A soggy welcome, wilkommen and bienvenue from Ralph Wilson Stadium, where scattered Broncos roam about the field, iPods plugged into their ears as they go through some early pre-game warmup paces. As I peer down from the blessedly enclosed press box, safe from the damp elements, I can see Jason Elam and Todd Sauerbrun in uniform kicking, and Daniel Graham, Nick Ferguson, Brian Clark, Javon Walker and Nate Jackson all moving around. Elam just chucked a 45-yard pass to team chaplain Bill Rader — not too shabby for a kicker, or for anyone.
The guy practicing the national anthem sounds like he’s channeling the voice of John Denver. Eerie ..

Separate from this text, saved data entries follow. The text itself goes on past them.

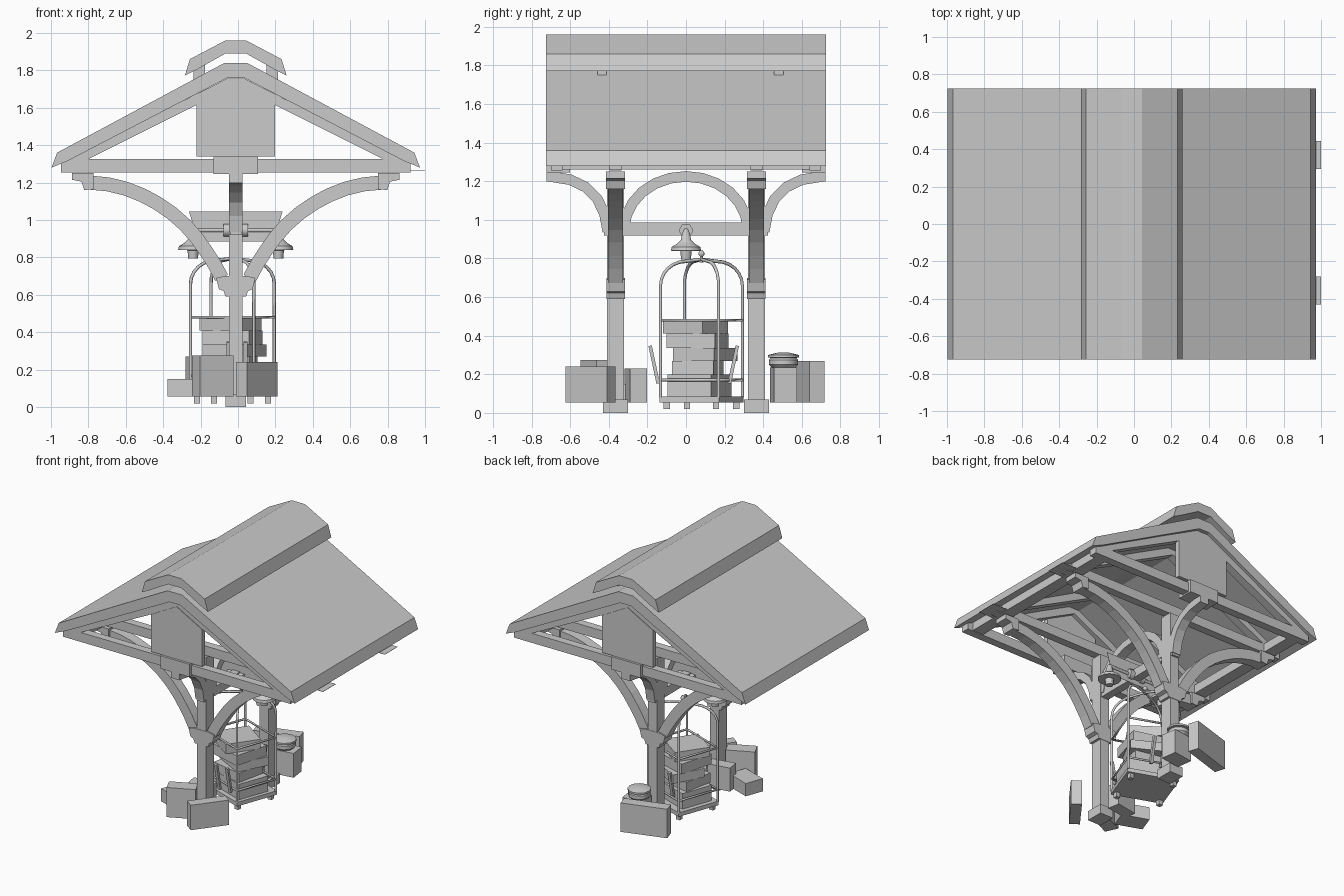
import bpy, bmesh, math
from mathutils import Vector, Matrix

if "Cube" in bpy.data.objects:
    bpy.data.objects.remove(bpy.data.objects["Cube"])

CX = -0.012  # structure centre line


def finish(name, bm, smooth=False):
    bmesh.ops.recalc_face_normals(bm, faces=bm.faces)
    me = bpy.data.meshes.new(name)
    bm.to_mesh(me)
    bm.free()
    ob = bpy.data.objects.new(name, me)
    bpy.context.collection.objects.link(ob)
    if smooth:
        bpy.context.view_layer.objects.active = ob
        ob.select_set(True)
        bpy.ops.object.shade_smooth_by_angle(angle=math.radians(40))
        ob.select_set(False)
    return ob


def box(name, c, s, rot=0, tilt=0):
    bm = bmesh.new()
    m = (Matrix.Translation(c) @ Matrix.Rotation(math.radians(rot), 4, 'Z')
         @ Matrix.Rotation(math.radians(tilt), 4, 'X') @ Matrix.Diagonal((*s, 1)))
    bmesh.ops.create_cube(bm, size=1, matrix=m)
    return finish(name, bm)


def span(name, x, y, z):
    c = [(a + b) / 2 for a, b in (x, y, z)]
    return box(name, c, [abs(b - a) for a, b in (x, y, z)])


def prism(name, pts, axis, lo, hi):
    """Extrude a profile: axis 'y' takes (x, z) points, axis 'x' takes (y, z)."""
    bm = bmesh.new()
    put = (lambda p, d: (p[0] + CX, d, p[1])) if axis == 'y' else (lambda p, d: (d, p[0], p[1]))
    a = [bm.verts.new(put(p, lo)) for p in pts]
    b = [bm.verts.new(put(p, hi)) for p in pts]
    bm.faces.new(a)
    bm.faces.new(b[::-1])
    for i in range(len(pts)):
        j = (i + 1) % len(pts)
        bm.faces.new((a[i], a[j], b[j], b[i]))
    return finish(name, bm)


def ribbon(name, pts, width, axis, lo, hi):
    """Curved timber: offset a centre line to both sides, then extrude."""
    p = [Vector(q) for q in pts]
    up, down = [], []
    for i, q in enumerate(p):
        t = (p[min(i + 1, len(p) - 1)] - p[max(i - 1, 0)]).normalized()
        n = Vector((-t.y, t.x)) * width / 2
        up.append(q + n)
        down.append(q - n)
    return prism(name, up + down[::-1], axis, lo, hi)


def lathe(name, prof, x, y, seg=14):
    bm = bmesh.new()
    rings = [[bm.verts.new((x + r * math.cos(2 * math.pi * k / seg),
                            y + r * math.sin(2 * math.pi * k / seg), z)) for k in range(seg)]
             for r, z in prof]
    for a, b in zip(rings, rings[1:]):
        for k in range(seg):
            j = (k + 1) % seg
            bm.faces.new((a[k], a[j], b[j], b[k]))
    bm.faces.new(rings[0])
    bm.faces.new(rings[-1])
    return finish(name, bm, True)


def pipe(name, pts, r, cyclic=False):
    cu = bpy.data.curves.new(name, 'CURVE')
    cu.dimensions = '3D'
    cu.bevel_depth, cu.bevel_resolution, cu.use_fill_caps = r, 1, True
    sp = cu.splines.new('POLY')
    sp.points.add(len(pts) - 1)
    for q, p in zip(sp.points, pts):
        q.co = (*p, 1)
    sp.use_cyclic_u = cyclic
    ob = bpy.data.objects.new(name, cu)
    bpy.context.collection.objects.link(ob)


def sym(half):
    return half + [(-x, z) for x, z in half[::-1]]


# roof slab and raised ridge cap
prism("roof", sym([(-.985, 1.28), (-.955, 1.36), (-.06, 1.84)]) +
      [(.90, 1.315), (.045, 1.76), (-.045, 1.76), (-.90, 1.315)], 'y', -.725, .725)
prism("ridge_cap", sym([(-.272, 1.772), (-.245, 1.86), (-.055, 1.96)]) +
      sym([(-.225, 1.795), (-.055, 1.89)])[::-1], 'y', -.725, .725)
for sx in (-1, 1):
    for y in (-.435, .48):
        span("cap_support", (CX + sx * .165, CX + sx * .225), (y - .024, y + .024), (1.745, 1.85))

# roof trusses: rafters and tie beams
for y in (-.67, -.365, .365, .67):
    prism("rafters", sym([(-.90, 1.27), (-.92, 1.312), (-.045, 1.757)]) +
          [(.80, 1.32), (0, 1.72), (-.80, 1.32)], 'y', y - .03, y + .03)
    span("tie_beam", (CX - .935, CX + .935), (y - .03, y + .03), (1.255, 1.325))
# gable boards with the block below them
for sy in (-1, 1):
    prism("gable_board", [(-.21, 1.34), (-.21, 1.615), (0, 1.73), (.21, 1.615), (.21, 1.34)],
          'y', sy * .67, sy * .705)
    span("gable_block", (CX - .12, CX + .12), (sy * .60, sy * .722), (1.245, 1.34))
# eave purlins and thin eave plates
for sx in (-1, 1):
    span("eave_purlin", (CX + sx * .80, CX + sx * .89), (-.69, .69), (1.26, 1.325))
for y in (-.355, .37):
    span("eave_plate", (.88, 1.0), (y - .075, y + .075), (1.262, 1.264))

# posts with bases, collars and side braces
brace = [(.78, 1.20), (.68, 1.19), (.59, 1.168), (.50, 1.133), (.42, 1.09), (.34, 1.035),
         (.27, .973), (.21, .905), (.16, .835), (.115, .765), (.075, .69)]
for sy in (-1, 1):
    y = sy * .365
    span("post", (CX - .037, CX + .037), (y - .045, y + .045), (.05, 1.25))
    span("post_base", (CX - .055, CX + .055), (y - .065, y + .065), (0, .07))
    prism("post_collar", sym([(-.055, .59), (-.065, .62), (-.09, .63), (-.105, .69), (-.06, .70)]),
          'y', y - .048, y + .048)
    for sx in (-1, 1):
        ribbon("side_brace", [(sx * a, b) for a, b in brace], .075, 'y', y - .038, y + .038)
        prism("brace_end", [(sx * a, b) for a, b in [(.76, 1.25), (.875, 1.25), (.875, 1.215),
              (.825, 1.205), (.81, 1.16), (.76, 1.165)]], 'y', y - .05, y + .05)
    # lengthwise bracket reaching to the gable
    ribbon("gable_bracket", [(sy * a, b) for a, b in [(.405, .94), (.422, 1.03), (.46, 1.11),
           (.52, 1.17), (.60, 1.208), (.71, 1.226), (.722, 1.226)]], .055, 'x', CX - .035, CX + .035)

# lengthwise arch and beam between the posts
ribbon("centre_arch", [(-.32 * math.cos(math.pi * i / 12), .95 + .275 * math.sin(math.pi * i / 12))
                       for i in range(13)], .055, 'x', CX - .035, CX + .035)
span("cross_beam", (CX - .03, CX + .03), (-.425, .425), (.92, .985))

# hanging lamps on a cross arm with a thin bracket plate
prism("lamp_bracket_plate", sym([(-.2, .885), (-.25, 1.045)]), 'y', -.001, .001)
pipe("lamp_arm", [(CX - .235, 0, .945), (CX + .235, 0, .945)], .012)
for sx in (-1, 1):
    x = CX + sx * .228
    lathe("lamp_shade", [(.012, .95), (.02, .93), (.028, .895), (.05, .875), (.076, .86),
                         (.08, .84), (.03, .838), (.026, .795)], x, 0)
    pipe("arm_boss", [(CX + sx * .03, 0, .945), (CX + sx * .065, 0, .945)], .038)

# luggage trolley: deck, cage hoops, rails, casters
tx, ty, ang = -.03, .08, math.radians(-20)


def tp(a, b, z):
    c, s = math.cos(ang), math.sin(ang)
    return (tx + a * c - b * s, ty + a * s + b * c, z)


A, B = .18, .16
corners = [(A, B), (-A, B), (-A, -B), (A, -B)]
box("trolley_deck", (tx, ty, .07), (.37, .33, .03), -20)
for a, b in corners:
    path = [(1, .08), (1, .66)]
    path += [(1 - .62 * (1 - math.cos(t)), .66 + .125 * math.sin(t))
             for t in [math.pi / 2 * i / 6 for i in range(1, 7)]] + [(0, .795)]
    pipe("cage_hoop", [tp(a * k, b * k, z) for k, z in path], .009)
    span("caster", *[(q - .016, q + .016) for q in tp(a * .85, b * .85, 0)[:2]], (.02, .06))
pipe("cage_rail", [tp(a, b, .48) for a, b in corners], .008, True)
pipe("lower_rail", [tp(a, b, .17) for a, b in corners], .008, True)
lathe("cage_finial", [(.01, .78), (.008, .81), (.016, .82), (.016, .83), (.004, .845)], tx, ty, 10)
for s in (-1, 1):
    for x in (-.05, .04):
        box("trolley_handle", (x, .04 + s * .205, .25), (.022, .018, .2), 0, s * -12)

# suitcases stacked on the trolley
for x, y, z0, z1, sx, sy, r in [(-.03, .07, .085, .2, .31, .24, -20), (-.04, .06, .2, .27, .25, .22, -12),
                                (-.02, .1, .27, .335, .26, .24, -28), (-.03, .06, .335, .41, .26, .26, -16),
                                (-.04, .05, .41, .48, .23, .25, -35)]:
    box("stacked_suitcase", (x, y, (z0 + z1) / 2), (sx, sy, z1 - z0), r)

# loose suitcases around the posts
for x, y, z1, sx, sy, r in [(.10, -.495, .24, .27, .075, 53), (-.135, -.46, .275, .2, .10, 25),
                            (-.26, -.33, .15, .2, .14, -20), (-.11, -.26, .23, .17, .09, 10),
                            (-.11, .63, .27, .33, .08, 17), (.05, .505, .235, .16, .12, 8)]:
    box("loose_suitcase", (x, y, (z1 + .055) / 2), (sx, sy, z1 - .055), r)
# hat box
lathe("hat_box", [(.06, .235), (.075, .25), (.075, .275), (.065, .285), (.08, .287), (.08, .30),
                  (.03, .312)], .03, .505, 12)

There’s several dozen people in orange and blue ponchos sitting in the end zone stands, but now they disperse … presumably to attend to their security duties around the stadium.
The ride over to the stadium was quiet, aside from the music roaring into my headphones on my iPod. Usually on these short jaunts to the stadium, I leave my iPod musical choice to the fate of the shuffle from the “Andrew Radio” playlist. Somehow, I cling to the belief that there might possibly be some divine control over the song arrangement. At times I can piece together a connection; at others I don’t have a bloody clue.
So, henceforth, every so often, I’ll share the selections my iPod brings me. If you can help me figure out any grand meaning to the music — or if you just want to confirm my reservation at the nut house — please offer your comments below.
The selections from early this morning and the ride to the stadium …
Fields of Gold, Sting … I prefer the Eva Cassidy rendition, which didn’t come up today. I skipped this choise, looking for something with more energy.
New World Man, Rush … This one stood out. You can prescribe this to any number of younger players of whom big things are expected. To wit:
He’s not concerned with yesterday
He knows constant change is here today
He’s noble enough to know what’s right
But weak enough not to choose it
He’s wise enough to win the world
But fool enough to lose it –
He’s a new world man.
I also learned from Wikipedia that this was Rush’s only American Top 40 hit. Surprising. Now, on with the countdown …
On the Winning Side, Sam Spence … Most prominently heard at the end of the Super Bowl XII highlight film.
Rain on the Scarecrow, John Mellencamp … Well, it is pretty rustic around Ralph Wilson Stadium, but it’s New England/Northeast rustic, not Indiana/Midwest rustic. Two years ago when we were here and snow covered everything but the playing field, I likened some of the neighborhoods visible from the highways to Siberian villages, except these just happened to have Target, Macy’s and the occasional Lord and Taylor.
Your Wife Don’t Understand You, Lurleen Lumpkin … Simpsonologists will remember this as the song Homer hears when he visits a bar in Spittle County and orders Fudd, because the redneck bar doesn’t carry Duff. (“We don’t sell Duff. We sell Fudd.” “Okay, Fudd me.”) Can’t make any connection to football here, but “Colonel Homer” is one of my favorite Simpsons episodes.
A Little Bit South Of Saskatoon, Sonny James … Well, we are close to Canada. Always good to hear a song from Slap Shot, too.
Stagger Lee, Lloyd Price … The 1987 divisional playoff game with the Oilers.
Into The Great Wide Open, Tom Petty & The Heartbreakers … Decent song, better video. It’d be nice if the first couple of verses became an allegory for the season; not so much if the last ones were.
Inactives coming soon … until next entry, vaya con Dios.
Tags: Buffalo Bills